There are several solutions engineers and contractors can choose from when a deep foundation is required. With a deep foundation the structure’s load is transmitted to soils that are deeper in the ground. A deep foundation is used when a shallow foundation is not possible, not practical, or will not carry the load. Examples are weak, unstable, or expansive surface soils. Two popular options for deep foundations are helical piles and drilled shafts, also known as drilled piers or caissons.
Consistently one of the busiest airports in the world, London Heathrow Airport consumes over 22 million liters (5.8 million gallons) of jet fuel per day, which is more than half of the amount used by the rest of the airports in the United Kingdom.1

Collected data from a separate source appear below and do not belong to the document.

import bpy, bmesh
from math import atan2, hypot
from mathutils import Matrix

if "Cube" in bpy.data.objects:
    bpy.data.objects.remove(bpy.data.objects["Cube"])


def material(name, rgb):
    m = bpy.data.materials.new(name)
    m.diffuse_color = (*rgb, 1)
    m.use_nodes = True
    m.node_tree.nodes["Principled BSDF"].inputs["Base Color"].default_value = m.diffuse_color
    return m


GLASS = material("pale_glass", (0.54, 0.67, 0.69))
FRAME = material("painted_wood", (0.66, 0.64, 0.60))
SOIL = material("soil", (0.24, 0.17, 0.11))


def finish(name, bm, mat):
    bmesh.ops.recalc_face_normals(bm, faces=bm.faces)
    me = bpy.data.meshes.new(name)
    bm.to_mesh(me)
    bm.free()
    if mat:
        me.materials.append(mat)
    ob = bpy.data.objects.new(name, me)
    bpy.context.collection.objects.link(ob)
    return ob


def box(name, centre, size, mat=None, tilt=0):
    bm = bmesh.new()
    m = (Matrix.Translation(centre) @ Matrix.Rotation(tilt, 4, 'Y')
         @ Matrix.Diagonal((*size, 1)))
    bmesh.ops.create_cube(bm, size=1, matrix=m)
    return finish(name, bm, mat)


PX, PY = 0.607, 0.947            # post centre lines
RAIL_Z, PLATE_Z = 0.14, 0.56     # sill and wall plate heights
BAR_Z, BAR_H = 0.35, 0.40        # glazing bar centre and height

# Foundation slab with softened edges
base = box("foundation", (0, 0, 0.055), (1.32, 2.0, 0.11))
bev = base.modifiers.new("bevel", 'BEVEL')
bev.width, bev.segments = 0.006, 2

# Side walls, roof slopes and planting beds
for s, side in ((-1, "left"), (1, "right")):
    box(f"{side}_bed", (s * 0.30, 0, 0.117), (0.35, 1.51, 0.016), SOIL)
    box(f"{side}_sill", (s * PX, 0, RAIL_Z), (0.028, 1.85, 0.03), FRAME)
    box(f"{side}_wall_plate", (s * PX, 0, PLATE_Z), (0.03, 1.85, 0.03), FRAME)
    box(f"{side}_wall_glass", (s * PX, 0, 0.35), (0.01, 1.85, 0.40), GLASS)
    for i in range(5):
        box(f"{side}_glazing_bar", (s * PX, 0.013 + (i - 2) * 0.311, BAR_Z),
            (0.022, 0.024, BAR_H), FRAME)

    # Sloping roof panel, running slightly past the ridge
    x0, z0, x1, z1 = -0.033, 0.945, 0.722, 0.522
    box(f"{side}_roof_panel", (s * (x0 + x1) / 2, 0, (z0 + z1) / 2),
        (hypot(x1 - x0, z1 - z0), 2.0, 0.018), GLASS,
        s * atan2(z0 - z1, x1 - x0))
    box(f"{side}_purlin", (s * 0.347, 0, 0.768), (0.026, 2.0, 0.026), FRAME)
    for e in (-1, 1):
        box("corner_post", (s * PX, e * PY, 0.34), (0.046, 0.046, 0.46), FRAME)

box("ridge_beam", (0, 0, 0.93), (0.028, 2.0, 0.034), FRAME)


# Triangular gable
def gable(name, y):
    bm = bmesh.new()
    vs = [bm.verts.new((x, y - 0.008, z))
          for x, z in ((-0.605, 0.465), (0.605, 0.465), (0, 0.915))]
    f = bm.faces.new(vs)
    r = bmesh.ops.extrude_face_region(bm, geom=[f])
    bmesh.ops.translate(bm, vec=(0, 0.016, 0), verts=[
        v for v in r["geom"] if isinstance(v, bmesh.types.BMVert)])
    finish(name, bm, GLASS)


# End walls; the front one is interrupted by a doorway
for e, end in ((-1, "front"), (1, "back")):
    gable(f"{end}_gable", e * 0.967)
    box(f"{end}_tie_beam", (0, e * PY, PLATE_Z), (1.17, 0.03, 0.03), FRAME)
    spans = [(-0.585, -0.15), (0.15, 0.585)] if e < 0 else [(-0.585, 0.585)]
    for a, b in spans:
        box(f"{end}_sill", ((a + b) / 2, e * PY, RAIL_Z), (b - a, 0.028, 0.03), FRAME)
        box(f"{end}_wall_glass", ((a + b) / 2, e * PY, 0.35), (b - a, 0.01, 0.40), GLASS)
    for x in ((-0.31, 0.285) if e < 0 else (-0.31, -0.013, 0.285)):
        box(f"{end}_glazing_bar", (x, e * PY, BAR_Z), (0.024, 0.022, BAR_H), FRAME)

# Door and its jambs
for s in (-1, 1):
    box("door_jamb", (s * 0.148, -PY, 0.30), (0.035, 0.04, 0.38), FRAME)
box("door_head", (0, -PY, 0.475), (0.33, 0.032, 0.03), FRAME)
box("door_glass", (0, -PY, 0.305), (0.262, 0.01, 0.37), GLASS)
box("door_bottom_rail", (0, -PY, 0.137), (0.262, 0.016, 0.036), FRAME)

Deep foundation pricing is multifaceted and a one price fits all approach can lead to unexpected costs. To break down the pricing, the following list can help provide a better understanding of the top 4 factors that can affect pile prices and why they are important pieces of information when looking for estimates:
A key benefit of helical piles is the ability to install them in environmentally sensitive areas. CHANCE helical piles are precisely engineered to create minimal disturbance to the soil itself during installation with the pitch and placement of the helices precisely calculated. Helical piles can also be installed using limited access installation equipment eliminating the need for damaging access roads and large equipment required for other foundation types.

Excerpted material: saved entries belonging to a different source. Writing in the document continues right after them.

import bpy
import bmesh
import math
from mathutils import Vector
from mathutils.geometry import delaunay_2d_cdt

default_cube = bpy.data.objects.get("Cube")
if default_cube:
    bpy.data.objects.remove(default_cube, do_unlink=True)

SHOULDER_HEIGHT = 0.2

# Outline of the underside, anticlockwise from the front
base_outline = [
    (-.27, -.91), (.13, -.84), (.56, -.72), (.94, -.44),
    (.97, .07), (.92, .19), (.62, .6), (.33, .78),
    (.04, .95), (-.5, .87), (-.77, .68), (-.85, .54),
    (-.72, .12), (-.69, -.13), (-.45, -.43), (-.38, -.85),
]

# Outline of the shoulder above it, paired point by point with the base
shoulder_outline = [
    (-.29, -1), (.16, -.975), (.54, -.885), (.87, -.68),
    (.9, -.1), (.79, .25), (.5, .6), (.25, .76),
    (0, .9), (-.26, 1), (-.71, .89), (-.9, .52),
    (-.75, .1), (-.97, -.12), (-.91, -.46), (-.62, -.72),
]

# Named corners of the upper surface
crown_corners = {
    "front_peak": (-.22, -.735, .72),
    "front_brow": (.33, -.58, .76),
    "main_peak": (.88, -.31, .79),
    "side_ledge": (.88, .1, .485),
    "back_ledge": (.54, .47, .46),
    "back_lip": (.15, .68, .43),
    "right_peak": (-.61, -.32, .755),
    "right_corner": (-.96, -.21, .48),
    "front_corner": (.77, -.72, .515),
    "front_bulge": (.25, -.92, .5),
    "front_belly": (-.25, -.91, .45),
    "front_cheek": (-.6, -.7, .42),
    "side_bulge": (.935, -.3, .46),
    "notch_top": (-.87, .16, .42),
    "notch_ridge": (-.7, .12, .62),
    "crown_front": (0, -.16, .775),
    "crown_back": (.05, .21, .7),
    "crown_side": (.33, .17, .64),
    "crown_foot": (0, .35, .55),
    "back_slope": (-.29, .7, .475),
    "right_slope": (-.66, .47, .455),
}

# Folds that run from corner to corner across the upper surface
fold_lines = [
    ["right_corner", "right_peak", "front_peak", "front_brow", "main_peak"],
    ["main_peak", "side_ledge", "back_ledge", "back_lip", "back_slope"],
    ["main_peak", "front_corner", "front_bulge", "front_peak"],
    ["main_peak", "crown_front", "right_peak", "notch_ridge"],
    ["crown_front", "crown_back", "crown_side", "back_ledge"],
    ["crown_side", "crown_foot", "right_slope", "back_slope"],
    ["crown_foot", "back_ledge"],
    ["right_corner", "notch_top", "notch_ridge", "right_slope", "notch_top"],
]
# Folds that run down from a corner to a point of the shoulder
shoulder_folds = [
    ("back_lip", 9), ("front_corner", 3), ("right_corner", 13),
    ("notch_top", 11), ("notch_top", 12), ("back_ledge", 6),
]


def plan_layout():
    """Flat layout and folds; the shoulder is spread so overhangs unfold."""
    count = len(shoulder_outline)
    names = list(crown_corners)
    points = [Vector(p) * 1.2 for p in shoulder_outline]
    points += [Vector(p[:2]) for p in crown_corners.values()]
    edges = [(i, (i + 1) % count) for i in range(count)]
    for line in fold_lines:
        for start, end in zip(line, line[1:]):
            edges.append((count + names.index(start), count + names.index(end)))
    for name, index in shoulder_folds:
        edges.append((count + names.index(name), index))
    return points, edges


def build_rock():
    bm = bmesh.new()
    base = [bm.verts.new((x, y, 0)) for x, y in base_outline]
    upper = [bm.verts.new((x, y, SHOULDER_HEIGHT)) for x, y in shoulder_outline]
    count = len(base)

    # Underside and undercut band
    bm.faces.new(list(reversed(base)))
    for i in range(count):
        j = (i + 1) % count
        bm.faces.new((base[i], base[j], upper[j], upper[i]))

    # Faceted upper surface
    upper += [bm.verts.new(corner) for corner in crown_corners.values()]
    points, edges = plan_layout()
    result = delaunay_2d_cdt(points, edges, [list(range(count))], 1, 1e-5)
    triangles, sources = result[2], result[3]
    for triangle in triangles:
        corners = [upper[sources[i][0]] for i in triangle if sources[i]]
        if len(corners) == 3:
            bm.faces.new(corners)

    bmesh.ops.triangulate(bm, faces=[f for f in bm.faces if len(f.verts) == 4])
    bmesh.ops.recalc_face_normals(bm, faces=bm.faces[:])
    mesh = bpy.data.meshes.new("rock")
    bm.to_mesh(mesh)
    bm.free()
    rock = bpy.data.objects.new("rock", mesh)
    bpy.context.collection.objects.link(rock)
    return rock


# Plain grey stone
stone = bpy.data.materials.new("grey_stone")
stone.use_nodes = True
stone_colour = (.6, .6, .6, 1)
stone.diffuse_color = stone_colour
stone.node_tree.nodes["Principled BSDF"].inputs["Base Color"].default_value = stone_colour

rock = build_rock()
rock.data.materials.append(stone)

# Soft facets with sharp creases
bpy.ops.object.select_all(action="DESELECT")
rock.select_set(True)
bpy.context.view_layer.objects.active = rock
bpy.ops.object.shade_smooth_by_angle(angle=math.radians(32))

Helical piles have been gaining notoriety as an ideal foundation solution for many types of trails, boardwalks, and walkways. The town of Ashland, Virginia sought a pedestrian and bicycle trail constructed to connect Carter Park to the existing Ashland trolley line trail. The trail is an easy half-mile walk along a very straight and level path. To connect Carter Park to the Ashland Trolley Line Park trail a boardwalk was needed over the steep embankment along Walder road. The Ashland Trolley Line Park Trail is a Greenway trail which is protected and managed for conservation and recreational purposes.

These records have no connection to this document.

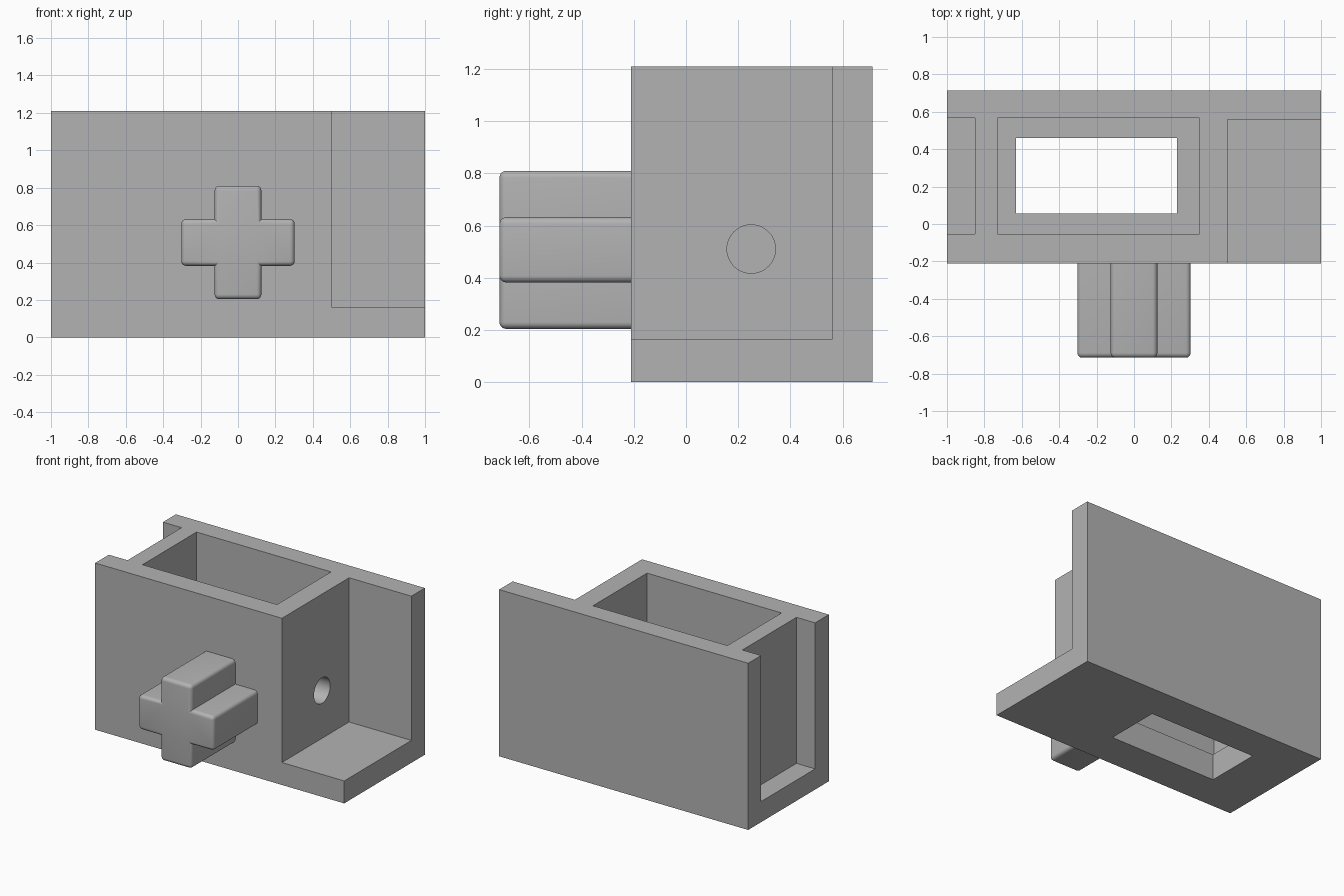
import bpy, bmesh, math
from mathutils import Matrix, Vector

cube = bpy.data.objects.get("Cube")
if cube:
    bpy.data.objects.remove(cube, do_unlink=True)

grey = bpy.data.materials.new("plain_grey")
grey.use_nodes = True
colour = (0.45, 0.45, 0.45, 1)
grey.diffuse_color = colour
grey.node_tree.nodes["Principled BSDF"].inputs["Base Color"].default_value = colour


def add_object(name, bm):
    bmesh.ops.recalc_face_normals(bm, faces=bm.faces)
    mesh = bpy.data.meshes.new(name)
    bm.to_mesh(mesh)
    bm.free()
    mesh.materials.append(grey)
    obj = bpy.data.objects.new(name, mesh)
    bpy.context.collection.objects.link(obj)
    return obj


def box(name, x, y, z):
    bm = bmesh.new()
    bmesh.ops.create_cube(bm, size=1)
    for v in bm.verts:
        v.co = [r[0] if c < 0 else r[1] for c, r in zip(v.co, (x, y, z))]
    return add_object(name, bm)


def activate(obj):
    bpy.ops.object.select_all(action='DESELECT')
    obj.select_set(True)
    bpy.context.view_layer.objects.active = obj


def cut(target, cutter):
    cutter.hide_render = True
    mod = target.modifiers.new("cut", 'BOOLEAN')
    mod.operation = 'DIFFERENCE'
    mod.solver = 'EXACT'
    mod.object = cutter
    activate(target)
    bpy.ops.object.modifier_apply(modifier=mod.name)
    bpy.data.objects.remove(cutter, do_unlink=True)


# Main block with its open corner, pocket, floor opening and end channel
body = box("body", (-1, 1), (-0.21, 0.715), (0, 1.21))
cut(body, box("corner_cutter", (0.5, 1.2), (-0.5, 0.56), (0.163, 1.5)))
cut(body, box("pocket_cutter", (-0.73, 0.35), (-0.053, 0.567), (0.19, 1.5)))
cut(body, box("floor_cutter", (-0.63, 0.23), (0.055, 0.46), (-0.2, 0.5)))
cut(body, box("channel_cutter", (-1.2, -0.85), (-0.053, 0.567), (0.15, 1.5)))

# Round hole through the dividing wall
bm = bmesh.new()
bmesh.ops.create_cone(bm, cap_ends=True, segments=48, radius1=0.093, radius2=0.093, depth=0.3,
                      matrix=Matrix.Translation((0.43, 0.25, 0.51)) @ Matrix.Rotation(math.pi / 2, 4, 'Y'))
cut(body, add_object("hole_cutter", bm))

# Cross-shaped peg: one profile arm turned four times, then extruded
arm, half, centre, front, back = 0.303, 0.125, 0.507, -0.715, -0.2
bm = bmesh.new()
verts = []
for i in range(4):
    turn = Matrix.Rotation(i * math.pi / 2, 3, 'Y')
    for x, z in ((-half, arm), (half, arm), (half, half)):
        p = turn @ Vector((x, 0, z))
        verts.append(bm.verts.new((p.x, front, p.z + centre)))
face = bm.faces.new(verts)
sides = bmesh.ops.extrude_face_region(bm, geom=[face], use_keep_orig=True)["geom"]
for v in sides:
    if isinstance(v, bmesh.types.BMVert):
        v.co.y = back
bmesh.ops.recalc_face_normals(bm, faces=bm.faces)
# Round the front rim and outer long edges, keeping inner corners sharp
rounded = [e for e in bm.edges
           if min(v.co.y for v in e.verts) < front + 0.01
           and e.calc_face_angle_signed(0) > 0.1]
bmesh.ops.bevel(bm, geom=rounded, offset=0.026, segments=5, profile=0.5,
                affect='EDGES', clamp_overlap=True)
peg = add_object("cross_peg", bm)

for obj in (body, peg):
    activate(obj)
    bpy.ops.object.shade_smooth_by_angle(angle=math.radians(35))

As with a foundation on a home, the foundation of a swimming pool can experience sinking due to unstable or poorly compacted soil. Ensuring a pool is constructed on a deep, lasting foundation will protect the owner investment and save them from costly future repairs. Whether you're a contractor building a backyard pool or an indoor aquatic center, starting on a firm foundation is key for the long-term success of any project, and there are a wide range of variables in the design process.
Helical piles are an established solution for foundation underpinning, but their applications are as far-reaching as the creativity of an engineer. Helical piles are typically associated with gravity load - force pushing down on the pile. In the project below, helical piles are utilized to support lateral loads, including wind and seismic loads.
In response to a demand for predictable high capacity foundation solutions, a fully grouted screw displacement pile was developed by CHANCE® engineers. Comprised of a centralized steel shaft and a patented displacement assemblies, the pile, known as the Drivecast™ screw displacement pile, is designed to create a cylindrical annulus around the central shaft that is continuously filled with grout from a gravity-fed reservoir at the surface.
Traditional foundation methods can be tricky to implement when access is limited, overhead clearance is especially low, or soil conditions call for strict weight limitations. For instance, on swampy ground or low-quality soil, the machines needed to install conventional foundations cannot always operate safely or maneuver effectively.